South African higher education institutions as learning organisation: a leadership process model
Student thesis: Doctoral Thesis
Reform is one of the most controversial elements in higher education and has therefore attracted much attention from within the academic community and from outside. The present higher education scene is characterised by demands for transformation and change, not only in South Africa but in Africa and the developed countries as well. The pressures and demands for change come from outside the field of higher education as well as from within. Some countries have been involved in the process of change and transformation for a period of over thirty years, while others have just embarked on the route or still have to start the change process. The post-apartheid era has marked an era of profound change for South African higher education institutions with concomitant legislation to ensure the change process. If effective and successful transformation of higher education institutions and systems can take place in South Africa with new models of transformation and the effective integration of cultures and openness to change at all institutional levels, these models could be instructive not only to Africa but also to the rest of the world and to academic life universally. However, the demands for change worldwide indicates not only towards new legislation but also towards flexible approaches and new forms of institutional structures and leadership to accommodate the significant, rapid and fundamental changes taking place in higher education and the realisation that institutions of the future will be different from those of the past and the present. In this study the influence of organisational models are used to establish a conceptual framework towards the development of learning organisations. The study reflects on how these new types of organisations will influence higher education institutions as organisations. It also considers what will be expected of higher education institutions to become learning organisations. Learning organisations have special qualities and higher education institutions or teaching institutions do not automatically qualify as learning organisations. The promise of the new millennium provides the higher educationcommunity with the opportunity to take stock of their position and to find out if they possess the necessary skills and have the enabling structures to accommodate a new world. Becoming a learning organisation involves more than a paradigm shift for higher education institutions.
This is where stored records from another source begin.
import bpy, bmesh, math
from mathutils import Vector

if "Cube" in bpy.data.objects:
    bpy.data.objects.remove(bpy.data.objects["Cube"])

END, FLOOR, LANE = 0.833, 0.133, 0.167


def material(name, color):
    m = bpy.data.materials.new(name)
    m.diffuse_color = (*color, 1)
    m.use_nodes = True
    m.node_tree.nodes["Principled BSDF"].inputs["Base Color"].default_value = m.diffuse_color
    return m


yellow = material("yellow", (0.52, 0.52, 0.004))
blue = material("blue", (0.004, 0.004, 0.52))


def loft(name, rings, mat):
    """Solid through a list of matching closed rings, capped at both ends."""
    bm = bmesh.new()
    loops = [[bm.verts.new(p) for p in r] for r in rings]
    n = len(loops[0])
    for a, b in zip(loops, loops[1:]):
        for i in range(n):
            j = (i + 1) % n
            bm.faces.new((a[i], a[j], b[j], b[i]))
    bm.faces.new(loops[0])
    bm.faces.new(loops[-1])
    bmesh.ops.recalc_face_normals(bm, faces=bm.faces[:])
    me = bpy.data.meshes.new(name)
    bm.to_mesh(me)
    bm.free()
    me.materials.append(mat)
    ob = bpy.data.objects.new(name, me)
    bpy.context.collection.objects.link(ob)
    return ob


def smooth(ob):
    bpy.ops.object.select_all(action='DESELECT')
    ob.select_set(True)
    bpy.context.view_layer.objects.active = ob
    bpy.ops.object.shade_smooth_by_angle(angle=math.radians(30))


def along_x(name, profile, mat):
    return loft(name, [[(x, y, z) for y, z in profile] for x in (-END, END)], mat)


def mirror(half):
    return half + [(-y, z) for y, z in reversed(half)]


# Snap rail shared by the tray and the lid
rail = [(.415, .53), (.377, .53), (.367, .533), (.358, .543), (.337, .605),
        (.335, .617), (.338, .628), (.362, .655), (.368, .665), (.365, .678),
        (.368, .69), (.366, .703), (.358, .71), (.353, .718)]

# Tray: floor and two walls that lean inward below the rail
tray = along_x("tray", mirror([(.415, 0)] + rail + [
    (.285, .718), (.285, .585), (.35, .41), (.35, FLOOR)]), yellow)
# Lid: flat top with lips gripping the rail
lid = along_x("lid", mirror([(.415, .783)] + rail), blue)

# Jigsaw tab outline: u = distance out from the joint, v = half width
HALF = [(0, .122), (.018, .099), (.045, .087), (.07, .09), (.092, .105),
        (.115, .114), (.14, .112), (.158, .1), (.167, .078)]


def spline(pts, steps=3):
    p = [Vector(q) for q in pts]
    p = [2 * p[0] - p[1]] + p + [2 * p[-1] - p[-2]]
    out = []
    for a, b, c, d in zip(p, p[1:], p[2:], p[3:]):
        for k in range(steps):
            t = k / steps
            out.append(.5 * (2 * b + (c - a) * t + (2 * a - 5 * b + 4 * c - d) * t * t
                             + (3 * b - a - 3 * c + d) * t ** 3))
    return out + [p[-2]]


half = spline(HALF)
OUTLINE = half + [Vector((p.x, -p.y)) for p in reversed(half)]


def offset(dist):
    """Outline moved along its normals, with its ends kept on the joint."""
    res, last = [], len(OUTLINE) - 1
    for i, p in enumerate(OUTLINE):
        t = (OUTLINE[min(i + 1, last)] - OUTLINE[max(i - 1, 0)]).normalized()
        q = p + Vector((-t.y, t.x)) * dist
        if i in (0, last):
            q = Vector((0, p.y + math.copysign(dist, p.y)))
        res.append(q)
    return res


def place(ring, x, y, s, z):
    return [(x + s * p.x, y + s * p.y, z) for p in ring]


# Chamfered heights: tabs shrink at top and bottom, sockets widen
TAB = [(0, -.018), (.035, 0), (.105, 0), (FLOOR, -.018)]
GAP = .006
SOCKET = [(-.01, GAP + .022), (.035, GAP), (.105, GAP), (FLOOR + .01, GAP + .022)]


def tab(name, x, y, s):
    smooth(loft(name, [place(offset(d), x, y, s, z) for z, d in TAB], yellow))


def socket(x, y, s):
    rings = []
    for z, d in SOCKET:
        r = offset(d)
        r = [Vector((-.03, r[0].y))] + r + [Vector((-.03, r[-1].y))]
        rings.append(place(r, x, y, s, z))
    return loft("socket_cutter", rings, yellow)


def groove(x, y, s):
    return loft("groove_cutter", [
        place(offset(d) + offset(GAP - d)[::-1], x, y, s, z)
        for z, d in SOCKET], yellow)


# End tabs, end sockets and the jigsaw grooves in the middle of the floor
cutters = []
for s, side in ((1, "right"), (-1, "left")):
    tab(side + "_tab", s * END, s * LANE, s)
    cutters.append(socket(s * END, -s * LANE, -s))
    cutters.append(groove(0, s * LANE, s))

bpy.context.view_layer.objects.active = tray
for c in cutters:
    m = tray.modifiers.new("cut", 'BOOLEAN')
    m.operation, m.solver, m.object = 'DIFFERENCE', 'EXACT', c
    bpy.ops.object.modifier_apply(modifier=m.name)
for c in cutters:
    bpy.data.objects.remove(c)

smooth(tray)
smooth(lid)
It requires a revolution, a quantum leap towards individual recognition and growth, leadership development and empowerment and institutional learning. The Academic 'Process Leadership' Super structure provides the space, structure and process for higher education organisations to re-organise and re-create itself to fit the demands of a new world. An analysis of leadership, leadership development and institutional change in higher education institutions brought to the fore that these institutions have not been effective in providing programmes that develop leaders because they simply do not know what is necessary for effective leadership development. Institutions do not have an in-depth understanding of leadership and they have not enculturated leadership development as a core aspect and activity in higher education institutions. There is grave concern regarding the development of 'soft' people skills. The qualitative research investigation into the process of change towards learning organisations in higher education institutions indicate that there are profound problems in the areas of leadership, leadership development, people management and satisfaction, knowledge management and learning dynamics. These areas form the core aspects within the new structures, that of learning organisations. The insights gained from the process analysis of five higher education institutions indicate that the implementation of the academic leadership model as described in the study will provide individual leaders with the necessary leadership skills to fulfill their roles in the recreated empowered institutions. This process of leadership development, as indicated in the study, could enable institutions to become learning organisations.